Meister Eckhart

The Pythagoreans called the monad "intellect" because they thought that intellect was akin to the One; for among the virtues, they likened the monad to moral wisdom; for what is correct is one. And they called it "being," "cause of truth," "simple," "paradigm," "order," "concord," "what is equal among the greater and the lesser," "the mean between intensity and slackness," "moderation in plurality," "the instant now in time," and moreover they call it "ship," "chariot," "friend," "life," "happiness."

Iamblichus of Chalcis

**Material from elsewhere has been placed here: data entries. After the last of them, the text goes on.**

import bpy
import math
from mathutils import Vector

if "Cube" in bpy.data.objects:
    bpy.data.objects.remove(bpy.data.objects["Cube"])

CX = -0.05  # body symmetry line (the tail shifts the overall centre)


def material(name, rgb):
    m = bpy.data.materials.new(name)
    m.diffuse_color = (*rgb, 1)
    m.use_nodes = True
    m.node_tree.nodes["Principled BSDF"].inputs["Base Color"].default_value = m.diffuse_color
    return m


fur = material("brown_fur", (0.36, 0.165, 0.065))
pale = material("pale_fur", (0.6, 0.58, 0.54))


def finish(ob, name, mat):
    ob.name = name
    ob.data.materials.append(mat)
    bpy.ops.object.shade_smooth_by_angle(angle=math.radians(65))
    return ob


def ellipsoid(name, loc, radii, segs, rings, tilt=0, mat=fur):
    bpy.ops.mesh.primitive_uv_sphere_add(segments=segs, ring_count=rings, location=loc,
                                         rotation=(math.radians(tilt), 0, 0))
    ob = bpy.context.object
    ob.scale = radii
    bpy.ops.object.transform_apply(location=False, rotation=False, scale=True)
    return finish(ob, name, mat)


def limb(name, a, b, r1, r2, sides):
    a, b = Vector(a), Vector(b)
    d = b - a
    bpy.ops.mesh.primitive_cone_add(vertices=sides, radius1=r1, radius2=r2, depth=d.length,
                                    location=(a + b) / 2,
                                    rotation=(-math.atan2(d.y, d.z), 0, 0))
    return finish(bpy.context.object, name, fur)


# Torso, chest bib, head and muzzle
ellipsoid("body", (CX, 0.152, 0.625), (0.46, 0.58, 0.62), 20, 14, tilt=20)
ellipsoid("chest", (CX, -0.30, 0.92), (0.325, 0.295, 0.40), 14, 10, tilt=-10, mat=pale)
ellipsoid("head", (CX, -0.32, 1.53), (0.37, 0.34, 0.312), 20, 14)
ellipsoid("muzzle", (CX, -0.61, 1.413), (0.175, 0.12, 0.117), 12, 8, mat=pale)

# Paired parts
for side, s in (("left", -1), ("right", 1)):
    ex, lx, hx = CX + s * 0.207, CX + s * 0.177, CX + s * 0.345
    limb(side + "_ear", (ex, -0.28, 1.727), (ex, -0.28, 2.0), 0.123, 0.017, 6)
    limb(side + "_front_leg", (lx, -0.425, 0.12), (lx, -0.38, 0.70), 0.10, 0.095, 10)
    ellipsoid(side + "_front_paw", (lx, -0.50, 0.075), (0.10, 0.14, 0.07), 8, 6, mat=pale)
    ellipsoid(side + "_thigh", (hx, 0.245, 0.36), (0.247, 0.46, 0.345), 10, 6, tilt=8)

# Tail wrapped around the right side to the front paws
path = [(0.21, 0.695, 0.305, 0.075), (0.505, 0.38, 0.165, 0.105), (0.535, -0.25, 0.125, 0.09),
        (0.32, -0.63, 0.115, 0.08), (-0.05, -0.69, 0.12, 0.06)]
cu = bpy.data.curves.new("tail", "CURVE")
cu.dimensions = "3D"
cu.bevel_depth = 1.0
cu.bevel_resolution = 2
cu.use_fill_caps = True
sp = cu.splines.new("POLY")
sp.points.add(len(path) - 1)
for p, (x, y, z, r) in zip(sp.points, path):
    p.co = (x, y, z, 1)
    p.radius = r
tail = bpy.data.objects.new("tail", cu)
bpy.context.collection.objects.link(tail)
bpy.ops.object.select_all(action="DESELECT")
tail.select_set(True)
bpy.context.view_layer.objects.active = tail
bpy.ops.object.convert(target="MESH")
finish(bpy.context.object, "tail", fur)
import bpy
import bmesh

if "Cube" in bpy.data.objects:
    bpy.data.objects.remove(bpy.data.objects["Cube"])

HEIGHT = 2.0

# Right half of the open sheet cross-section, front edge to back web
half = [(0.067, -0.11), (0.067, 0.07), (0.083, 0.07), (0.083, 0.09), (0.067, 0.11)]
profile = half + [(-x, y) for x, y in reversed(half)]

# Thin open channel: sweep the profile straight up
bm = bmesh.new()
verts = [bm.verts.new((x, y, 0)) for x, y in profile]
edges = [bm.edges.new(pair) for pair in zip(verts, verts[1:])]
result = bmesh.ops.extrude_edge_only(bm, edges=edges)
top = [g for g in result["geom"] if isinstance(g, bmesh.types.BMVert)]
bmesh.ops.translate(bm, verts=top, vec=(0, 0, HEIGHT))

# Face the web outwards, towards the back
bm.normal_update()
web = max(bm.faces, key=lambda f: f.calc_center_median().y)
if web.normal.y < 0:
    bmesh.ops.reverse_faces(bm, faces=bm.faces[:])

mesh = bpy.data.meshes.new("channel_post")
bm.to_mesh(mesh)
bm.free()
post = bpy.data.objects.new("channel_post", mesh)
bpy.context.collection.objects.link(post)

Augustine, the father of theologians, was walking on the ocean shore and pondering over the truth, "three distinct persons, not separate, but distinct; and yet but one God;" and he came upon a little boy that was playing with a colored sea- shell, scooping a hole in the sand, and then going down to the waves and getting his shell full of water and putting it into the hole. Augustine said, "What are you doing, my little fellow? " The boy replied, "I am going to pour the sea into that hole." "Ah," said Augustine, "that is what I have been attempting. Standing at the ocean of infinity, I have attempted to grasp it with my finite mind."

Joseph (reverend) Dare

I could not but be struck by the strangers. The lady was a big, handsome blonde woman, clever-looking and capable. But the man riveted my attention. He was dark, and forceful, and masterful, and ruthless. I have never seen so iron a countenance. I did not have much time to analyse the face; the bustle of arrival prevented that. But an instant was enough to make up my mind about him. We separated in the carriage after cordial wishes that we might meet again. When we were on the platform, I asked Irving:
"Who is that man?"
"Why," he said, " I thought I introduced you!"
"So you did, but you did not mention the names of the others!" He looked at me for an instant and said inquiringly as though something had struck him:
"Tell me, why do you want to know?"
"Because," I answered, "I never saw any one like him. He is steel! He would go through you like a sword!"
"You are right!" he said. "But I thought you knew him. That is Burton Captain Burton who went to Mecca!"

Sir Richard Francis Burton
© 2009–2013Quotes Privacy Policy | Contact